Greater Hermiston Area Chamber of Commerce
It is inevitable that 2019 will be a year of change for the Greater Hermiston Area Chamber of Commerce.
The chamber is currently searching for a new chief executive officer after former chamber director Debbie Pedro, who served in the position for 10 years, resigned in December.
Chamber board president Paul Keeler said parts of the chamber’s path will be charted by the incoming director, who will bring a “fresh perspective” to the role.
“A lot will depend on the new director,” he said.
In the interim, however, the chamber is moving forward with two large projects. The organization has received $1 million from the Oregon legislature to pay for a new building, which will include offices for the chamber, meeting space available to businesses and an area for workforce development programs.
More specific plans are still being worked out, Keeler said, but the chamber is getting close to finalizing a location.
“Plans are getting more and more definite,” he said. “We have a piece of property we’re looking at, and we’re hoping in 2019 to possibly even break ground.”
$1 million won’t be enough to cover the cost of the entire business center, so Keeler said the chamber will be fundraising for the rest. To assist in those efforts, the chamber is starting a nonprofit foundation, where donations to the building, Leadership Hermiston service projects and other chamber programs will be tax-deductible.
Hermiston Police Department
Hermiston Police Chief Jason Edmiston said there are a few changes on the horizon in 2019. One, he said, is that police officers will start to work events at Eastern Oregon Trade and Event Center as contracted employees of the company VenuWorks, which manages EOTEC. Edmiston said the benefit to having officers work under VenuWorks is that it wouldn’t affect their benefits as city employees.
“The PERS liability to the city is pretty significant,” he said. ‘This removes them from being in overtime capacity.”
He said he has offered that service to other local companies and groups as well.
The department is also looking at some new traffic enforcement plans. Lt. Randy Studebaker said he hopes they will be able to implement a process that police in Cheyenne, Wyoming use.

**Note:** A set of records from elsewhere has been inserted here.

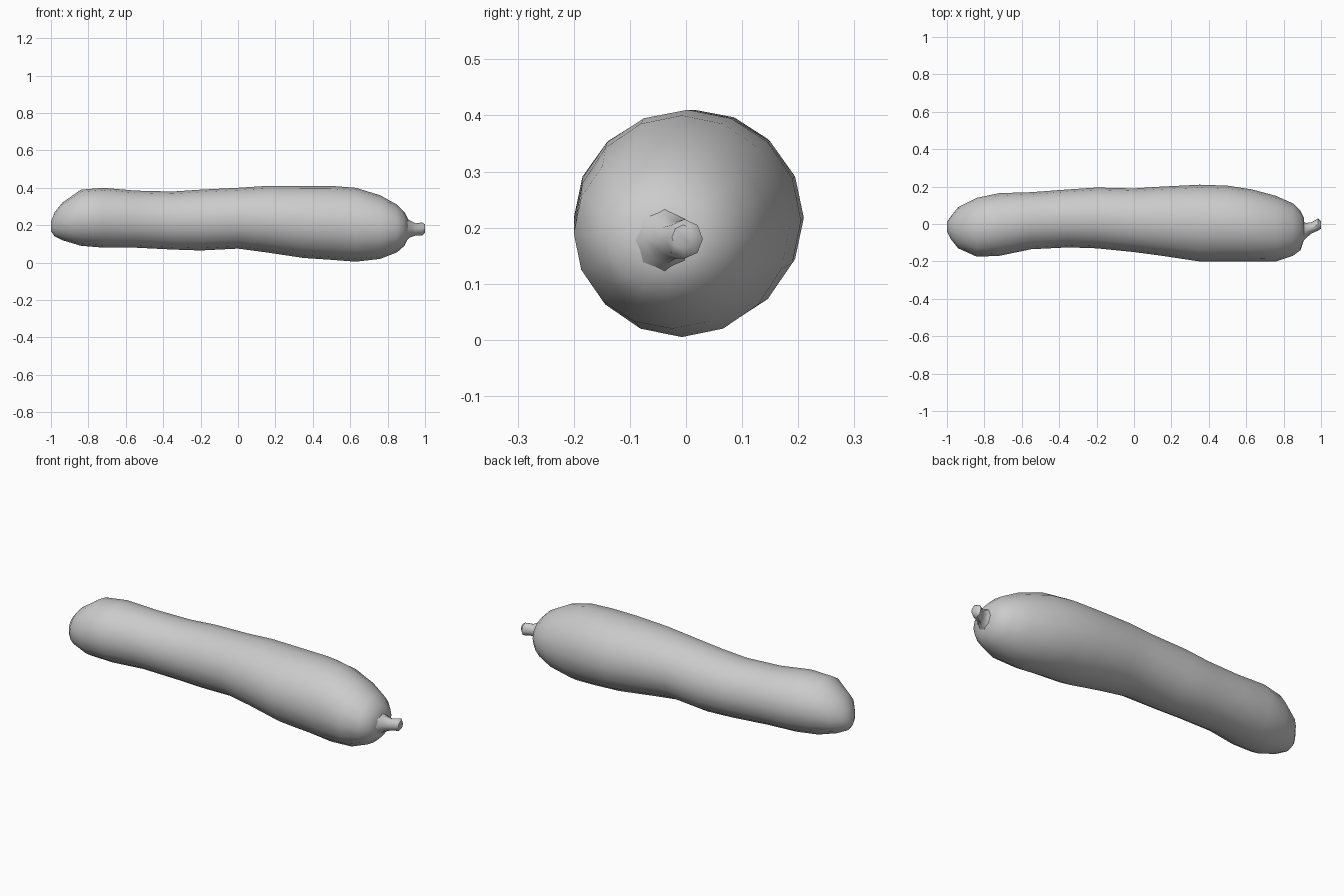
import bpy, bmesh, math

if "Cube" in bpy.data.objects:
    bpy.data.objects.remove(bpy.data.objects["Cube"], do_unlink=True)

# One plain grey skin for the whole vegetable
skin = bpy.data.materials.new("plain grey")
skin.use_nodes = True
grey = (0.6, 0.6, 0.6, 1)
skin.diffuse_color = grey
skin.node_tree.nodes["Principled BSDF"].inputs["Base Color"].default_value = grey


def loft(name, sections, sides):
    """Skin a row of oval sections, each (x, y low, y high, z low, z high)."""
    bm = bmesh.new()
    rings = []
    for x, y_low, y_high, z_low, z_high in sections:
        ring = []
        for i in range(sides):
            angle = math.tau * i / sides
            y = (y_low + y_high) / 2 + math.cos(angle) * (y_high - y_low) / 2
            z = (z_low + z_high) / 2 + math.sin(angle) * (z_high - z_low) / 2
            ring.append(bm.verts.new((x, y, z)))
        rings.append(ring)
    for ring, following in zip(rings, rings[1:]):
        for i in range(sides):
            j = (i + 1) % sides
            bm.faces.new((ring[i], ring[j], following[j], following[i]))
    bm.faces.new(rings[0])
    bm.faces.new(rings[-1])
    bmesh.ops.recalc_face_normals(bm, faces=bm.faces)
    mesh = bpy.data.meshes.new(name)
    bm.to_mesh(mesh)
    bm.free()
    mesh.materials.append(skin)
    part = bpy.data.objects.new(name, mesh)
    bpy.context.collection.objects.link(part)
    bpy.ops.object.select_all(action="DESELECT")
    part.select_set(True)
    bpy.context.view_layer.objects.active = part
    bpy.ops.object.shade_smooth_by_angle(angle=math.radians(50))
    return part


# Gently bent body, narrow at the blossom end and full at the stem end
loft("body", [
    (-1, -.04, .01, .17, .22),
    (-.98, -.08, .04, .14, .27),
    (-.94, -.13, .09, .12, .32),
    (-.84, -.175, .14, .09, .39),
    (-.72, -.17, .165, .08, .4),
    (-.55, -.135, .17, .08, .385),
    (-.35, -.125, .185, .07, .38),
    (-.2, -.13, .195, .065, .39),
    (0, -.15, .19, .075, .4),
    (.15, -.17, .2, .055, .41),
    (.35, -.2, .21, .025, .41),
    (.5, -.2, .205, .015, .41),
    (.63, -.2, .185, .005, .4),
    (.76, -.2, .15, .02, .36),
    (.85, -.17, .11, .055, .31),
    (.89, -.14, .07, .09, .27),
    (.91, -.08, .03, .13, .23),
], 16)

# Short stem that pinches in and flares at its cut end
loft("stem", [
    (.88, -.12, .03, .1, .25),
    (.92, -.075, .005, .135, .225),
    (.95, -.05, .01, .145, .21),
    (.985, -.035, .03, .145, .215),
    (1, -.025, .015, .16, .205),
], 8)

“They do this every Christmas — an officer dresses up in a Grinch costume at a different location, running radar, and a stationed police officer chases down the cars he spots,” Studebaker said. “It’s well-publicized — they’ll be at this location at 10 a.m. on this day.”
Edmiston said they have some trouble spots in mind where they’d like to try this — such as Highway 395 and Elm Ave., but logistically, it may be difficult to have a police car stationed in such a busy spot.
Nevertheless, they said they hope to give the process a try, although Studebaker said he wasn’t sure about the costumes.
“It’s unconventional, but it’s well-publicized ahead of time,” he said. “Obviously our goal is voluntary compliance.”